***** DATA FOR THIS EXERCISE *****

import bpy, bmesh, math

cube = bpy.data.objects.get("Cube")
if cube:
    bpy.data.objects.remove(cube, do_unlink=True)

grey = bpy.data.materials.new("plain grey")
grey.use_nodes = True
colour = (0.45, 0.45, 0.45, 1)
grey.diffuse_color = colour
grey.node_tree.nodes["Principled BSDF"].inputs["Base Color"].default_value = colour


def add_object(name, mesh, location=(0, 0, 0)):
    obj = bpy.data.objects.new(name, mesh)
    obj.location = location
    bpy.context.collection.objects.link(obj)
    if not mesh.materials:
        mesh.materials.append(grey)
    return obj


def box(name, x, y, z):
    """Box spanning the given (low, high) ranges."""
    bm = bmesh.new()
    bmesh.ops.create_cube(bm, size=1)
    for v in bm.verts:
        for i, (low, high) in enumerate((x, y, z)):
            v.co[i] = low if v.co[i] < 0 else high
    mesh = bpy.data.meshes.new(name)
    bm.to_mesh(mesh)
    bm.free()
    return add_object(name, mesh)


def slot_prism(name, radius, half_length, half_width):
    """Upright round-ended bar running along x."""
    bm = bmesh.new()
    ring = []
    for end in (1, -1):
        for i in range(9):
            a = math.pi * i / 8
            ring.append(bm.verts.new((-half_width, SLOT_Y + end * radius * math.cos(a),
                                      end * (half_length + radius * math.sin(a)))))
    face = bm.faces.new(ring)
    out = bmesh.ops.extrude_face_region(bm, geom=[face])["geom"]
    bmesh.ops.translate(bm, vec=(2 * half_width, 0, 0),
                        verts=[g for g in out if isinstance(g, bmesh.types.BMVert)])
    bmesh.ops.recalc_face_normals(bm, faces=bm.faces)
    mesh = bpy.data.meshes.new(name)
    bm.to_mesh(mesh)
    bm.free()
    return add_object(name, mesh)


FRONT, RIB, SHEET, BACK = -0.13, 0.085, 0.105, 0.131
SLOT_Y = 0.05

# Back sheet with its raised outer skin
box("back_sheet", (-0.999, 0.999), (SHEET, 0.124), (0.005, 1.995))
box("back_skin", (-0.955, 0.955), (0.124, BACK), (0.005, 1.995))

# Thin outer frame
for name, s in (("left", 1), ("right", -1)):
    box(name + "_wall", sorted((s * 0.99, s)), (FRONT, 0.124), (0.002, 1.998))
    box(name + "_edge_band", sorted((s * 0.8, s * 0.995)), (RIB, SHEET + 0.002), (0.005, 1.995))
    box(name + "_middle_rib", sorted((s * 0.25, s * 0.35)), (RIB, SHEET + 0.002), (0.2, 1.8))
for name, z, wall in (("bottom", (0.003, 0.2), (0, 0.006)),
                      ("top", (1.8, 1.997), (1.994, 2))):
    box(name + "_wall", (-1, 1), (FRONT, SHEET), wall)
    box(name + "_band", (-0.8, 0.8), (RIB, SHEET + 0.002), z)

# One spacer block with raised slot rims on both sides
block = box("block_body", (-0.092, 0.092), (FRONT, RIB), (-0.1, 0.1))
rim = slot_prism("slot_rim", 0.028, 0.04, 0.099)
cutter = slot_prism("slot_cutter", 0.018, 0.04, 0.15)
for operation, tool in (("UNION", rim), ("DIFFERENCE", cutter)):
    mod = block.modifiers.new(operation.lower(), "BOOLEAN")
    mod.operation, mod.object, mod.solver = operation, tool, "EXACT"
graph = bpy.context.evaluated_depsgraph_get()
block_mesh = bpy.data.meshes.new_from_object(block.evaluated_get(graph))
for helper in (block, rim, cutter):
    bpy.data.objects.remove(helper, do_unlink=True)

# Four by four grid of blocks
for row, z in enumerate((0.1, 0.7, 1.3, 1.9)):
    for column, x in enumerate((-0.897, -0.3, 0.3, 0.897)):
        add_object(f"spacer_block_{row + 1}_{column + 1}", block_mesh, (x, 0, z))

*****

◆ **EXERCISE AIM**: The answer must be all of the entries, restated exactly.

◆ **WRITTEN ANSWER**:
import bpy, bmesh, math

cube = bpy.data.objects.get("Cube")
if cube:
    bpy.data.objects.remove(cube, do_unlink=True)

grey = bpy.data.materials.new("plain grey")
grey.use_nodes = True
colour = (0.45, 0.45, 0.45, 1)
grey.diffuse_color = colour
grey.node_tree.nodes["Principled BSDF"].inputs["Base Color"].default_value = colour


def add_object(name, mesh, location=(0, 0, 0)):
    obj = bpy.data.objects.new(name, mesh)
    obj.location = location
    bpy.context.collection.objects.link(obj)
    if not mesh.materials:
        mesh.materials.append(grey)
    return obj


def box(name, x, y, z):
    """Box spanning the given (low, high) ranges."""
    bm = bmesh.new()
    bmesh.ops.create_cube(bm, size=1)
    for v in bm.verts:
        for i, (low, high) in enumerate((x, y, z)):
            v.co[i] = low if v.co[i] < 0 else high
    mesh = bpy.data.meshes.new(name)
    bm.to_mesh(mesh)
    bm.free()
    return add_object(name, mesh)


def slot_prism(name, radius, half_length, half_width):
    """Upright round-ended bar running along x."""
    bm = bmesh.new()
    ring = []
    for end in (1, -1):
        for i in range(9):
            a = math.pi * i / 8
            ring.append(bm.verts.new((-half_width, SLOT_Y + end * radius * math.cos(a),
                                      end * (half_length + radius * math.sin(a)))))
    face = bm.faces.new(ring)
    out = bmesh.ops.extrude_face_region(bm, geom=[face])["geom"]
    bmesh.ops.translate(bm, vec=(2 * half_width, 0, 0),
                        verts=[g for g in out if isinstance(g, bmesh.types.BMVert)])
    bmesh.ops.recalc_face_normals(bm, faces=bm.faces)
    mesh = bpy.data.meshes.new(name)
    bm.to_mesh(mesh)
    bm.free()
    return add_object(name, mesh)


FRONT, RIB, SHEET, BACK = -0.13, 0.085, 0.105, 0.131
SLOT_Y = 0.05

# Back sheet with its raised outer skin
box("back_sheet", (-0.999, 0.999), (SHEET, 0.124), (0.005, 1.995))
box("back_skin", (-0.955, 0.955), (0.124, BACK), (0.005, 1.995))

# Thin outer frame
for name, s in (("left", 1), ("right", -1)):
    box(name + "_wall", sorted((s * 0.99, s)), (FRONT, 0.124), (0.002, 1.998))
    box(name + "_edge_band", sorted((s * 0.8, s * 0.995)), (RIB, SHEET + 0.002), (0.005, 1.995))
    box(name + "_middle_rib", sorted((s * 0.25, s * 0.35)), (RIB, SHEET + 0.002), (0.2, 1.8))
for name, z, wall in (("bottom", (0.003, 0.2), (0, 0.006)),
                      ("top", (1.8, 1.997), (1.994, 2))):
    box(name + "_wall", (-1, 1), (FRONT, SHEET), wall)
    box(name + "_band", (-0.8, 0.8), (RIB, SHEET + 0.002), z)

# One spacer block with raised slot rims on both sides
block = box("block_body", (-0.092, 0.092), (FRONT, RIB), (-0.1, 0.1))
rim = slot_prism("slot_rim", 0.028, 0.04, 0.099)
cutter = slot_prism("slot_cutter", 0.018, 0.04, 0.15)
for operation, tool in (("UNION", rim), ("DIFFERENCE", cutter)):
    mod = block.modifiers.new(operation.lower(), "BOOLEAN")
    mod.operation, mod.object, mod.solver = operation, tool, "EXACT"
graph = bpy.context.evaluated_depsgraph_get()
block_mesh = bpy.data.meshes.new_from_object(block.evaluated_get(graph))
for helper in (block, rim, cutter):
    bpy.data.objects.remove(helper, do_unlink=True)

# Four by four grid of blocks
for row, z in enumerate((0.1, 0.7, 1.3, 1.9)):
    for column, x in enumerate((-0.897, -0.3, 0.3, 0.897)):
        add_object(f"spacer_block_{row + 1}_{column + 1}", block_mesh, (x, 0, z))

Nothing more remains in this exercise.